While some I.V. residents packed up their cars and left town, many of those who stayed behind indulged in an evening of revelry. As power came and went intermittently, thirsty students rushed to Keg N’ Bottle, feverishly stocking up on thirty packs while cash registers worked. Most I.V. businesses shut their doors as a result of the outage, but some stayed open into the night by the light of lanterns, including Freebirds.

The darkness was lifted periodically by the burst of fireworks, and some students ironically started couch fires. Isla Vista Foot Patrol Sgt. Erik Raney said this put additional stress on the already overtaxed county fire system.

“Those resources are needed on the Gap Fire,” Raney said. “When students and residents out here choose to celebrate in that fashion, they’re putting people in jeopardy.”

According to Raney, there were no arrests. However, he said that enforcement would be harsh over the holiday weekend. Possession of fireworks, even the “safe and sane” variety, is illegal in Santa Barbara County.

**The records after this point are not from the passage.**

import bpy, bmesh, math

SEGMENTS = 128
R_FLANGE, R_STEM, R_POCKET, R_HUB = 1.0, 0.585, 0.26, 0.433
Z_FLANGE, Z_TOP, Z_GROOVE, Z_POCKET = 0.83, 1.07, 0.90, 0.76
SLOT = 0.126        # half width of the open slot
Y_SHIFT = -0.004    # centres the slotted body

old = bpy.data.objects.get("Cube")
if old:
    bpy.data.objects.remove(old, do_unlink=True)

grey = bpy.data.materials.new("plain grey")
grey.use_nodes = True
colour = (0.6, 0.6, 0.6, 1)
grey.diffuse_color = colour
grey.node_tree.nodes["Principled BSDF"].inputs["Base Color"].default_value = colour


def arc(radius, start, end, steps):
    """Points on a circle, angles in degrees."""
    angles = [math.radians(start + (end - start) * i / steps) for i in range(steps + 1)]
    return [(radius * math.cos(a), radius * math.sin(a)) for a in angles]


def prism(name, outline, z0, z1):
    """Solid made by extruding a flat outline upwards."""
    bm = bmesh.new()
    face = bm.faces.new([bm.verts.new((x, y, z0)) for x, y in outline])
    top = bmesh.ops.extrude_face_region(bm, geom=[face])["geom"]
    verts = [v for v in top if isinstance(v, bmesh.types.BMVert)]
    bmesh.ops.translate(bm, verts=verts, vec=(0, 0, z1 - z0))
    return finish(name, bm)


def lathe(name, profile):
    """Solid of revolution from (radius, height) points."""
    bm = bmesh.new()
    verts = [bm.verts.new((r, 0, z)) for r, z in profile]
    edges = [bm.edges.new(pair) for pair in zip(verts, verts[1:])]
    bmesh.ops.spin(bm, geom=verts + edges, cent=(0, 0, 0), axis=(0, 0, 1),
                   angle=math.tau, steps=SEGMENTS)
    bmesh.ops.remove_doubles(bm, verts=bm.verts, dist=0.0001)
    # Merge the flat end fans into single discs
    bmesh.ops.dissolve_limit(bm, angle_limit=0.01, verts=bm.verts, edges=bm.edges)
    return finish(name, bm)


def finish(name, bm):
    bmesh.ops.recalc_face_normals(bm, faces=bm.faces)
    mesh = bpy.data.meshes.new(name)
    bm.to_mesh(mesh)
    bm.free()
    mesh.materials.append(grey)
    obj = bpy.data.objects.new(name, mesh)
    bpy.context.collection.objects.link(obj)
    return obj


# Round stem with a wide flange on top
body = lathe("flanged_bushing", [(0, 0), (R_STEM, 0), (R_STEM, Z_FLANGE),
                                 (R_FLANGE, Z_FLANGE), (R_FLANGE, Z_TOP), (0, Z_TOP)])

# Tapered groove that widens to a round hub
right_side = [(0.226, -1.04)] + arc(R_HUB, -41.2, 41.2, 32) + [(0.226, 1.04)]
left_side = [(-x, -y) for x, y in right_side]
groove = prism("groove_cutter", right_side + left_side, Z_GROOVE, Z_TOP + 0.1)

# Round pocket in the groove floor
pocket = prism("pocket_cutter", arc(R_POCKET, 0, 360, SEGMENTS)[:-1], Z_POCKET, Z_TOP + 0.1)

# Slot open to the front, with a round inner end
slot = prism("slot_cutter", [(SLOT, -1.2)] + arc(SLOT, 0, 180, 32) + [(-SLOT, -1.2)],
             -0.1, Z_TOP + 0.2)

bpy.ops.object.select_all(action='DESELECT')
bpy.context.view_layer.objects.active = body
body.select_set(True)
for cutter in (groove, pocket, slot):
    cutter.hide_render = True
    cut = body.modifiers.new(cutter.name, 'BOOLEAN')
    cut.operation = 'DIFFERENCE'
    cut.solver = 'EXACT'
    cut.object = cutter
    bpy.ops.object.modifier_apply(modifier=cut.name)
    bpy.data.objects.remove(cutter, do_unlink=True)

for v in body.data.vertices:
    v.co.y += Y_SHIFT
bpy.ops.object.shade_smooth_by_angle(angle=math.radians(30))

“We have a firm posture that if you’re caught with fireworks, at minimum you’ll be issued a citation, and if it’s egregious enough, you’ll be taken to jail,” Raney said. “If you’re using them and you start a fire, that’s arson.”

Additionally, the City of Goleta and the Rotary Club of Goleta have decided to cancel their annual fireworks display, citing public safety concerns. Downtown Santa Barbara’s popular West Beach show, however, is scheduled to proceed as planned.

Most electrical service was restored by 10 p.m. yesterday evening, while some areas of Isla Vista, including the loop, were down until about 9 a.m. this morning. Meanwhile, the fire doubled in size overnight.

Santa Barbara County firefighters have been attempting to contain the blaze with an arsenal that includes four helicopters and four air tankers dropping fire retardant on the extreme terrain. The fire, which is being fought in conjunction with at least five other agencies from around the state, is considered zero percent contained as of press time.

Rosa Martinez-Sotelo, a Fire Information Officer with the Los Padres National Forest, said that the jump of West Camino Cielo has triggered an immediate response.

“Mandatory evacuations were issued at 4 p.m. for Haney Tract and Kinevan Road. We have also extended evacuation warnings to the Trout Club and Hidden Valley areas.”

County Fire Chief Tom Franklin assured the Santa Barbara County Board of Supervisors in a meeting yesterday that the Gap Fire is California’s number one priority. The supervisors met to confirm a state of emergency declared last night — a move that will clear the way for quicker aid from state emergency officials.

Efforts to quell the spreading fire continue into the night. Martinez-Sotelo said that thus far, 350 people have been assigned to tackle the blaze. As of yet, there are no reports of any injuries incurred fighting the fire.

“The terrain is very rocky and steep. And unfortunately it’s burning old, heavy chaparral,” Martinez-Sotelo said. “For a fire that just started the other day, [firefighters are staging] a fairly heavy attack.”